• **Information given**:

***

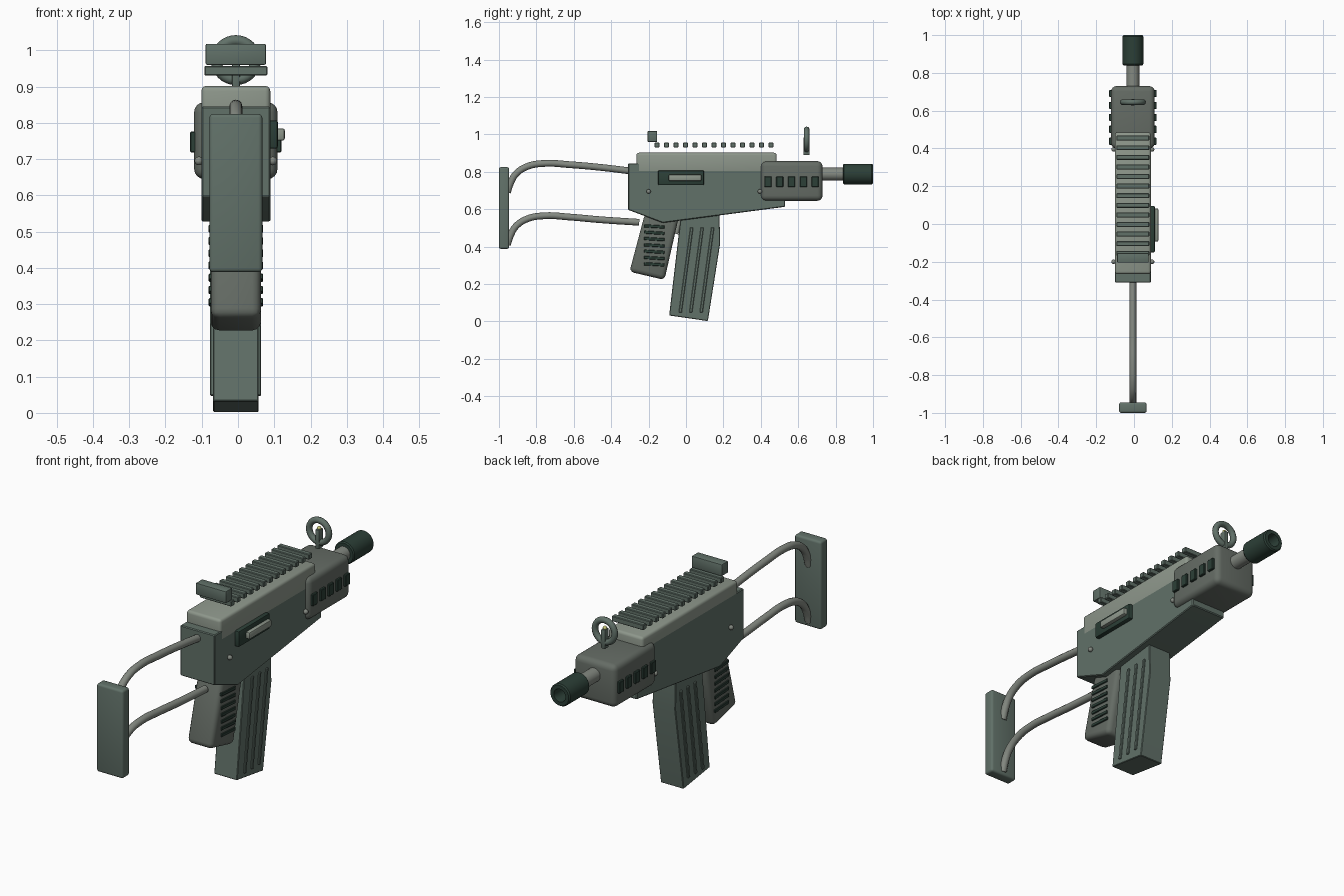
import bpy, bmesh, math
from mathutils import Matrix, Vector

if "Cube" in bpy.data.objects:
    bpy.data.objects.remove(bpy.data.objects["Cube"])

CX = -0.006  # centre plane of the symmetric parts


def material(name, rgb):
    m = bpy.data.materials.new(name)
    m.diffuse_color = (*rgb, 1)
    m.use_nodes = True
    m.node_tree.nodes["Principled BSDF"].inputs["Base Color"].default_value = m.diffuse_color
    return m


BODY = material("body_green", (0.12, 0.165, 0.14))
LIGHT = material("light_green", (0.27, 0.31, 0.26))
DARK = material("dark_green", (0.025, 0.05, 0.038))
GRIP = material("grip_grey", (0.13, 0.15, 0.13))
METAL = material("tube_grey", (0.23, 0.25, 0.22))
GLOW = material("sight_yellow", (0.6, 0.6, 0.2))


def finish(name, bm, mat, bevel=0, segs=2):
    if bevel:
        edges = [e for e in bm.edges if e.calc_face_angle(0) > 0.2]
        bmesh.ops.bevel(bm, geom=edges, offset=bevel, segments=segs,
                        profile=0.5, affect='EDGES', clamp_overlap=True)
    bmesh.ops.recalc_face_normals(bm, faces=bm.faces)
    me = bpy.data.meshes.new(name)
    bm.to_mesh(me)
    bm.free()
    me.materials.append(mat)
    ob = bpy.data.objects.new(name, me)
    bpy.context.collection.objects.link(ob)
    bpy.ops.object.select_all(action='DESELECT')
    ob.select_set(True)
    bpy.context.view_layer.objects.active = ob
    bpy.ops.object.shade_smooth_by_angle(angle=math.radians(32))
    return ob


def box(name, x, y, z, mat, bevel=0, segs=2, tilt=0):
    """Box from (min, max) ranges, tilted about its own x axis."""
    bm = bmesh.new()
    c = Vector([(a + b) / 2 for a, b in (x, y, z)])
    s = [b - a for a, b in (x, y, z)]
    bmesh.ops.create_cube(bm, size=1)
    bmesh.ops.scale(bm, vec=s, verts=bm.verts)
    M = Matrix.Translation(c) @ Matrix.Rotation(tilt, 4, 'X')
    bmesh.ops.transform(bm, matrix=M, verts=bm.verts)
    return finish(name, bm, mat, bevel, segs)


def mid(half):
    return (CX - half, CX + half)


def plate(name, pts, half, mat, bevel=0, segs=2):
    """Side (y, z) profile extruded across x."""
    bm = bmesh.new()
    f = bm.faces.new([bm.verts.new((CX - half, y, z)) for y, z in pts])
    r = bmesh.ops.extrude_face_region(bm, geom=[f])
    vs = [v for v in r['geom'] if isinstance(v, bmesh.types.BMVert)]
    bmesh.ops.translate(bm, vec=(2 * half, 0, 0), verts=vs)
    return finish(name, bm, mat, bevel, segs)


def lathe(name, pts, z, mat, n=32):
    """Closed (radius, y) loop revolved about the bore line."""
    bm = bmesh.new()
    rings = [[bm.verts.new((CX + r * math.cos(2 * math.pi * i / n), y,
                            z + r * math.sin(2 * math.pi * i / n)))
              for i in range(n)] for r, y in pts]
    for a, b in zip(rings, rings[1:]):
        for i in range(n):
            j = (i + 1) % n
            bm.faces.new((a[i], a[j], b[j], b[i]))
    bm.faces.new(rings[0])
    bm.faces.new(rings[-1])
    return finish(name, bm, mat)


def tube(name, pts, radius, mat):
    cu = bpy.data.curves.new(name, 'CURVE')
    cu.dimensions = '3D'
    cu.bevel_depth = radius
    cu.bevel_resolution = 4
    cu.use_fill_caps = True
    sp = cu.splines.new('BEZIER')
    sp.bezier_points.add(len(pts) - 1)
    for p, (y, z) in zip(sp.bezier_points, pts):
        p.co = (CX, y, z)
        p.handle_left_type = p.handle_right_type = 'AUTO'
    sp.resolution_u = 6
    cu.materials.append(mat)
    ob = bpy.data.objects.new(name, cu)
    bpy.context.collection.objects.link(ob)


# receiver body and top cover
plate("lower_receiver", [(-0.31, 0.845), (-0.31, 0.597), (-0.125, 0.527),
      (0.53, 0.613), (0.53, 0.64), (0.50, 0.845)], 0.095, BODY, 0.004, 1)
box("upper_receiver", mid(0.095), (-0.265, 0.485), (0.79, 0.902), LIGHT, 0.014, 3)

# top rail bars and rear sight
for i in range(13):
    y = -0.155 + i * 0.0508
    box(f"rail_bar_{i}", mid(0.087), (y - 0.013, y + 0.013), (0.93, 0.957), BODY, 0.003, 1)
box("rear_sight", mid(0.083), (-0.205, -0.154), (0.96, 1.018), BODY, 0.004)

# front sight ring, post and bead
bpy.ops.mesh.primitive_torus_add(major_radius=0.054, minor_radius=0.015, major_segments=32,
                                 minor_segments=10, location=(CX, 0.645, 0.973),
                                 rotation=(math.pi / 2, 0, 0))
ring = bpy.context.object
ring.name = "front_sight_ring"
ring.data.materials.append(BODY)
bpy.ops.object.shade_smooth()
box("front_sight_post", mid(0.011), (0.628, 0.661), (0.89, 0.985), BODY, 0.004)
bm = bmesh.new()
bmesh.ops.create_uvsphere(bm, u_segments=12, v_segments=8, radius=0.01,
                          matrix=Matrix.Translation((CX, 0.645, 0.988)))
finish("front_sight_bead", bm, GLOW)

# handguard with dark vents on both sides
box("handguard", mid(0.115), (0.40, 0.73), (0.645, 0.857), GRIP, 0.028, 4)
for s in (-1, 1):
    for i in range(5):
        y = 0.438 + i * 0.0632
        x = CX + s * 0.115
        box(f"handguard_vent_{i}_{s}", (x - 0.011, x + 0.011), (y - 0.019, y + 0.019),
            (0.718, 0.776), DARK, 0.003, 1)

# barrel and hollow muzzle
lathe("barrel", [(0.034, 0.68), (0.034, 0.88)], 0.788, METAL)
lathe("muzzle", [(0.05, 0.84), (0.055, 0.846), (0.055, 0.993), (0.05, 1.0),
                 (0.032, 1.0), (0.03, 0.99), (0.03, 0.90)], 0.788, DARK)

# ejection frame and charging handle on the right
box("ejection_frame", (0.07, 0.11), (-0.15, 0.096), (0.729, 0.807), DARK, 0.006)
box("charging_handle", (0.09, 0.129), (-0.093, 0.082), (0.751, 0.785), LIGHT, 0.006)

# side pins
for s in (-1, 1):
    for y in (-0.2, 0.395):
        bm = bmesh.new()
        bmesh.ops.create_uvsphere(bm, u_segments=12, v_segments=8, radius=0.012)
        bmesh.ops.translate(bm, vec=(CX + s * 0.102, y, 0.695), verts=bm.verts)
        finish(f"pin_{y}_{s}", bm, METAL)

# pistol grip with side grooves
plate("grip", [(-0.22, 0.575), (-0.035, 0.575), (-0.115, 0.222), (-0.302, 0.266)],
      0.069, GRIP, 0.024, 3)
for s in (-1, 1):
    for i in range(7):
        z = 0.508 - i * 0.0338
        x = CX + s * 0.069
        box(f"grip_groove_{i}_{s}", (x - 0.006, x + 0.006), (-0.225, -0.115),
            (z - 0.008, z + 0.008), DARK, 0.002, 1, tilt=-0.06)

# trigger
tube("trigger", [(-0.03, 0.56), (-0.042, 0.51), (-0.052, 0.468)], 0.012, METAL)

# magazine with raised ribs
plate("magazine", [(-0.028, 0.56), (0.178, 0.585), (0.183, 0.42), (0.117, 0.002),
                   (-0.09, 0.032)], 0.063, BODY, 0.003, 1)
for s in (-1, 1):
    for i in range(3):
        y = 0.0 + i * 0.056
        x = CX + s * 0.063
        box(f"magazine_rib_{i}_{s}", (x - 0.008, x + 0.007), (y - 0.008, y + 0.008),
            (0.045, 0.505), BODY, 0.003, 1, tilt=-0.135)

# wire stock and butt plate
path = [(-0.46, 0.824), (-0.62, 0.838), (-0.757, 0.845), (-0.85, 0.828),
        (-0.91, 0.788), (-0.938, 0.74), (-0.955, 0.69)]
tube("stock_tube_upper", [(-0.26, 0.800)] + path, 0.018, METAL)
tube("stock_tube_lower", [(-0.25, 0.530)] + [(y, z - 0.28) for y, z in path], 0.018, METAL)
box("butt_plate", mid(0.073), (-1.0, -0.945), (0.388, 0.825), BODY, 0.011, 3)
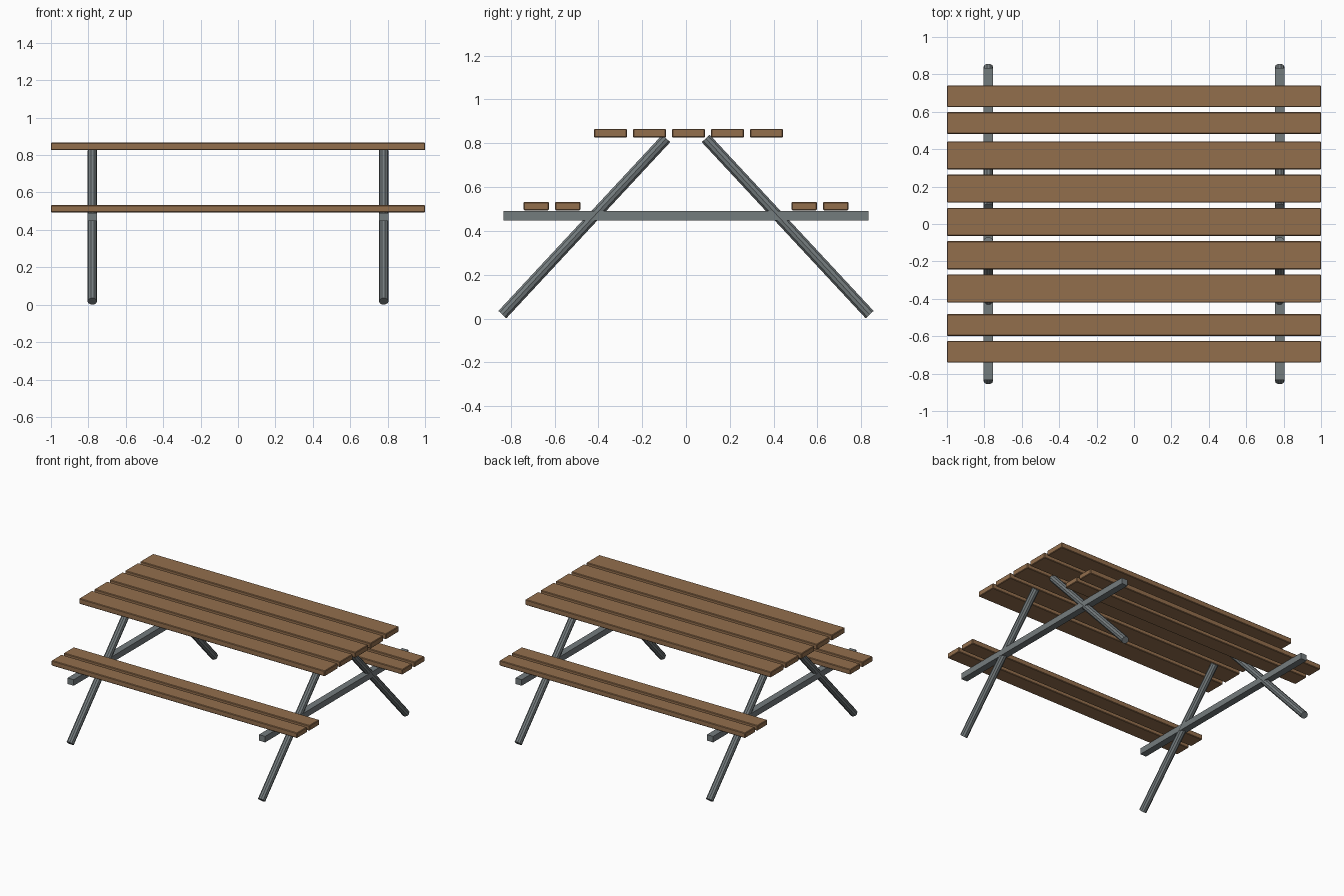
import bpy, bmesh
from mathutils import Vector

if "Cube" in bpy.data.objects:
    bpy.data.objects.remove(bpy.data.objects["Cube"])


def material(name, rgb):
    m = bpy.data.materials.new(name)
    m.diffuse_color = (*rgb, 1)
    m.use_nodes = True
    m.node_tree.nodes["Principled BSDF"].inputs["Base Color"].default_value = m.diffuse_color
    return m


wood = material("brown wood", (0.29, 0.157, 0.073))
steel = material("grey steel", (0.175, 0.2, 0.208))


def add(name, bm, mat):
    me = bpy.data.meshes.new(name)
    bm.to_mesh(me)
    bm.free()
    me.materials.append(mat)
    ob = bpy.data.objects.new(name, me)
    bpy.context.collection.objects.link(ob)
    return ob


def box(name, centre, size, mat, bevel=0.0):
    bm = bmesh.new()
    bmesh.ops.create_cube(bm, size=1)
    bmesh.ops.scale(bm, vec=size, verts=bm.verts)
    if bevel:
        bmesh.ops.bevel(bm, geom=bm.edges[:], offset=bevel, segments=1,
                        affect='EDGES')
    ob = add(name, bm, mat)
    ob.location = centre
    return ob


def tube(name, a, b, radius, mat, sides=10):
    a, b = Vector(a), Vector(b)
    d = b - a
    bm = bmesh.new()
    bmesh.ops.create_cone(bm, cap_ends=True, segments=sides, radius1=radius,
                          radius2=radius, depth=d.length)
    ob = add(name, bm, mat)
    ob.location = (a + b) / 2
    ob.rotation_euler = d.to_track_quat('Z', 'X').to_euler()
    return ob


# Table top planks
for i in range(5):
    box("table_plank", (0, 0.011 + (i - 2) * 0.178, 0.846),
        (2, 0.15, 0.04), wood, 0.004)

for s in (-1, 1):
    # Bench seat planks
    for y in (0.54, 0.683):
        box("seat_plank", (0, s * y, 0.513), (2, 0.116, 0.038), wood, 0.004)
    # Seat support beam and the two slanted legs at each end
    x = s * 0.779
    box("support_beam", (x, 0, 0.469), (0.05, 1.666, 0.044), steel)
    for t in (-1, 1):
        tube("leg", (x, t * 0.838, 0.018), (x, t * 0.09, 0.822), 0.026, steel)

***

Count of lines with the string "centre" in the material above: give that number only.

3